Part 1 of this series I differentiated between hearing, listening, and active listening. I also mentioned the types of habits we have formed over the years due to poor listening skills.
Here i will explore the reasons why these annoying habits were formed.
Learning not to listen: We learn a lot about not listening while growing up. For example, a parent tells us by shouting “Don’t forget to wear your jacket to school!” But we don’t want to wear a jacket, so we “learn” to not listen. Later, at school, the teacher repeats an assignment several times, hoping to make certain that all the students have heard it. The teacher’s behaviour reinforces not listening, since there will be multiple opportunities for us to get the information. Another example is found in the focus given to repetition in radio and television advertising. This repetition further conditions us against listening carefully the first time.
Mismatch between thought speed and speaking speed: A mind (of any human being while he is listening) can process 400 words per minute whereas a human being can speak only about 125 words only. During this free time gap available to the listener’s mind, it wanders away into other topics since it has idle capacity and gets distracted from the speaker’s topic. This is one of the reasons why the mind wanders fast from one subject to the other.
Calling the subject dull: Bad listeners often find a subject too dry and dusty to command their attention and they use this as an excuse to wander off on a mental tangent. Concentration is very low here and it’s a big detriment to effective listening hence we breed the daydreamers. Too much repetition can cause someone to ‘tune out’ and not listen also lack of interest in the current subject.
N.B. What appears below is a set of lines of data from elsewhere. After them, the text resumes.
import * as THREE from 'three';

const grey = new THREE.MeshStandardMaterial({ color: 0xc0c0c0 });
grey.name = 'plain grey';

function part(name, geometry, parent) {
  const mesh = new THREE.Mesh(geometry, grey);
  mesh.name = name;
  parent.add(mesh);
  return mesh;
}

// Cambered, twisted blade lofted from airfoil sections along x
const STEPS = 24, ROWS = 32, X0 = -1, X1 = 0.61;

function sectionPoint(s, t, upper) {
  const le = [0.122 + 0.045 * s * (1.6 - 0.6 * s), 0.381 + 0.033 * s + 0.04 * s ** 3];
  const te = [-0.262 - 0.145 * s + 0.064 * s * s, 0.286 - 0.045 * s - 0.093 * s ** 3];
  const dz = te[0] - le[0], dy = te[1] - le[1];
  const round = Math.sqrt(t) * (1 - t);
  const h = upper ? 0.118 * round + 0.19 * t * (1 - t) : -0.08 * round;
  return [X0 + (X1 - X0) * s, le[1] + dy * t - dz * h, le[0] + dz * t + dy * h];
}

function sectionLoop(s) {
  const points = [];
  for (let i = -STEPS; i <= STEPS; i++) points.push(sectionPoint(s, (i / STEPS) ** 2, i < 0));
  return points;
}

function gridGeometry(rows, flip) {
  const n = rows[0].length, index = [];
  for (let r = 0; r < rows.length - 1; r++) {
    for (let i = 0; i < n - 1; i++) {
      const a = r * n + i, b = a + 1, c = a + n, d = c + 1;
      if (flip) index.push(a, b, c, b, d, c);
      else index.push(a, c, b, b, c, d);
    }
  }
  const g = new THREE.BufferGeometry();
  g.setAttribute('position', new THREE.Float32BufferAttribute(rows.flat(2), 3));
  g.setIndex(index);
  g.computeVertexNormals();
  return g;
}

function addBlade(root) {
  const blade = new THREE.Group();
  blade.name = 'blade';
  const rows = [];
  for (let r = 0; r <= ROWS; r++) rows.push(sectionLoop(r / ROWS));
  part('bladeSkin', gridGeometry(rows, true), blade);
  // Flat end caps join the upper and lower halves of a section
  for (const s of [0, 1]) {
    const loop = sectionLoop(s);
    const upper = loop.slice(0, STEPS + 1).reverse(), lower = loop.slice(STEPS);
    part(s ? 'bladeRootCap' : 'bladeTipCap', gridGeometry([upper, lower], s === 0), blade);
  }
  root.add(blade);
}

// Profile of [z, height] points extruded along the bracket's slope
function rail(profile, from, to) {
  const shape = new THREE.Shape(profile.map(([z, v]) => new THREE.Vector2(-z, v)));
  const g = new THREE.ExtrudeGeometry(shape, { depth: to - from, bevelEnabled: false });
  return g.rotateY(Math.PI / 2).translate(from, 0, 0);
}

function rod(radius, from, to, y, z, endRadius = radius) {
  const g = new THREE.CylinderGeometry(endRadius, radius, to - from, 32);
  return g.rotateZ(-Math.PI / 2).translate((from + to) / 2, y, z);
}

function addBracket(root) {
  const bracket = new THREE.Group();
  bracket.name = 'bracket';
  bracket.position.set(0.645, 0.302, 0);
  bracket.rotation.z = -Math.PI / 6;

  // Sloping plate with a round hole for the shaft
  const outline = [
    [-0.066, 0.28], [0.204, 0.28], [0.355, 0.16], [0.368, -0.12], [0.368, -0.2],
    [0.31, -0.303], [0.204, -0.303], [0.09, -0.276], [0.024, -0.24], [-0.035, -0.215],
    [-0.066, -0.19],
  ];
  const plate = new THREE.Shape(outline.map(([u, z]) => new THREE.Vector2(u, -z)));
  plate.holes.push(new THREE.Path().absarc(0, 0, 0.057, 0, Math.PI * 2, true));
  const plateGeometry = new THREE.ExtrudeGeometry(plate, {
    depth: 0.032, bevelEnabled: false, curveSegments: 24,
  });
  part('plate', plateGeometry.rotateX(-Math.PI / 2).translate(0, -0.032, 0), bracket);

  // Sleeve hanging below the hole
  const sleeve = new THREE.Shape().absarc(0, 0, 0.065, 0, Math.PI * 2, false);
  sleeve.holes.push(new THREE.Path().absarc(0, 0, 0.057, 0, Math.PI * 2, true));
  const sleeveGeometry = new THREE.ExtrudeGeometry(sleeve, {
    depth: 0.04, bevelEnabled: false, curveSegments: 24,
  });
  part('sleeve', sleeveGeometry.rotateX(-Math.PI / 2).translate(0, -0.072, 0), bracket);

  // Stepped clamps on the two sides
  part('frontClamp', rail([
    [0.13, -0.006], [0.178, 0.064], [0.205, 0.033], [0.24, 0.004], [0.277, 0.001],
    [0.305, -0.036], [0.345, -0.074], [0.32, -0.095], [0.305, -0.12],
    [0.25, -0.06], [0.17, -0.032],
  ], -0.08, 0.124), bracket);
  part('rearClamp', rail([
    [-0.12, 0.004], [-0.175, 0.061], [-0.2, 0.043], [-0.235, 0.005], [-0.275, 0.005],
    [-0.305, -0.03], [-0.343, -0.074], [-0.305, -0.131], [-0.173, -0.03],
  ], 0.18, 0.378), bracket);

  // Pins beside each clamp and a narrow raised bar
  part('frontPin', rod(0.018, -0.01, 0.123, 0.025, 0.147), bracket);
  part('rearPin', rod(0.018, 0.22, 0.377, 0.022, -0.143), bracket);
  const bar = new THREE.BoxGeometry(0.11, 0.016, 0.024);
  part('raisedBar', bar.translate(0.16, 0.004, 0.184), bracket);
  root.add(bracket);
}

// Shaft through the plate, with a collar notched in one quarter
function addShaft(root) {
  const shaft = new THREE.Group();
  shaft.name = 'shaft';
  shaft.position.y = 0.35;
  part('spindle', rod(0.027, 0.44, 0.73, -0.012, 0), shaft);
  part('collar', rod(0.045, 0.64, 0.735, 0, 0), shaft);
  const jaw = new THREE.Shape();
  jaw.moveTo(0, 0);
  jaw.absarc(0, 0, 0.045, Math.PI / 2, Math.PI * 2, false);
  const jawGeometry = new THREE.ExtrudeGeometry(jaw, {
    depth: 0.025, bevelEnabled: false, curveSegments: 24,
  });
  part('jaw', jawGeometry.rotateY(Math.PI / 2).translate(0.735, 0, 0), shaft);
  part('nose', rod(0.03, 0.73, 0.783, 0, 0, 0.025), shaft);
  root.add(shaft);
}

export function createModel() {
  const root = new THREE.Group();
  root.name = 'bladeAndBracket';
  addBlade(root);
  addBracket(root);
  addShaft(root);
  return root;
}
You go to a meeting/event, the MC announces the topic or you see it on a program, and say to yourself, “Gosh, this is going to be dull” You’d think they should focus on a subject that is more interesting.” So you’ve convinced yourself the topic is uninteresting and you turn to the many other thoughts and concerns you’ve stored up in your mind for just such an occasion — you start using that unoccupied 75 per cent of your mental capacity.
Criticizing the speaker: It’s the indoor sport of most bad listeners to find fault with the way a speaker looks, acts, and talks. Many of us do this on a regular basis. We tend to mentally criticize the speaker for not speaking distinctly, for talking too softly, for reading, for not looking the audience in the eye. We often do the same thing with the speaker’s appearance. If speakers aren’t dressed as we think they should be, we probably tend not to listen closely or we may immediately classify the speaker as a liberal or conservative, a hippie, area boy, or a nerd.
Jumping into conclusions: we so often put words into a speaker’s mouth. It is one reason we communicate so poorly with the people we are closet to because we assume or are so sure we know what they mean, we really don’t listen to what they say…. this is so common with our loved ones we 2nd guess every word they say and find it hard to listen our minds are really closed in a funny way.. Hearing what we expect rather than what the other person means can pose a big problem.
Help Addiction: You feel the need to help people when they need someone to listen to and understand them. The tendency to look for or seek out solutions when others are hurt, frustrated, or angry is viewed as trying to be helpful (even though the speaker did not explicitly request your recommendations or intervention). Hence we breed the advice giver.
Fear: When you are afraid it paralyses you and impedes your listening… An example you have a boss who you fear so much so sometimes when he gives instructions you find it hard to look into his eyes and clarify some issues you don’t understand. Fear is a great barrier to listening. People who are afraid during a conversation are not likely to listen.
Talking when we should be listening: Our entire culture seems to condition us to talk, not to listen. The silent act of listening seems no match for the messages hurled at us almost incessantly. The way to control things—to have things go our way—seems to be by out-talking others. Some justify this behaviour by saying, “the squeaky wheel gets the grease.” But the truth of the matter is that we miss a lot by talking when we should be listening. A wise person once observed that since we were created with one mouth and two ears, we should spend twice as much time listening than talking. More of us should heed this advice.
Listening is the most powerful tool in communication as we spend 75percent of our time listening the sad thing is that there is not so much emphasis on listening and it affects all areas of our lives, next week I will discuss how poor listening affects us.
“Most people do not listen with the intent to understand; they listen with the intent to reply.”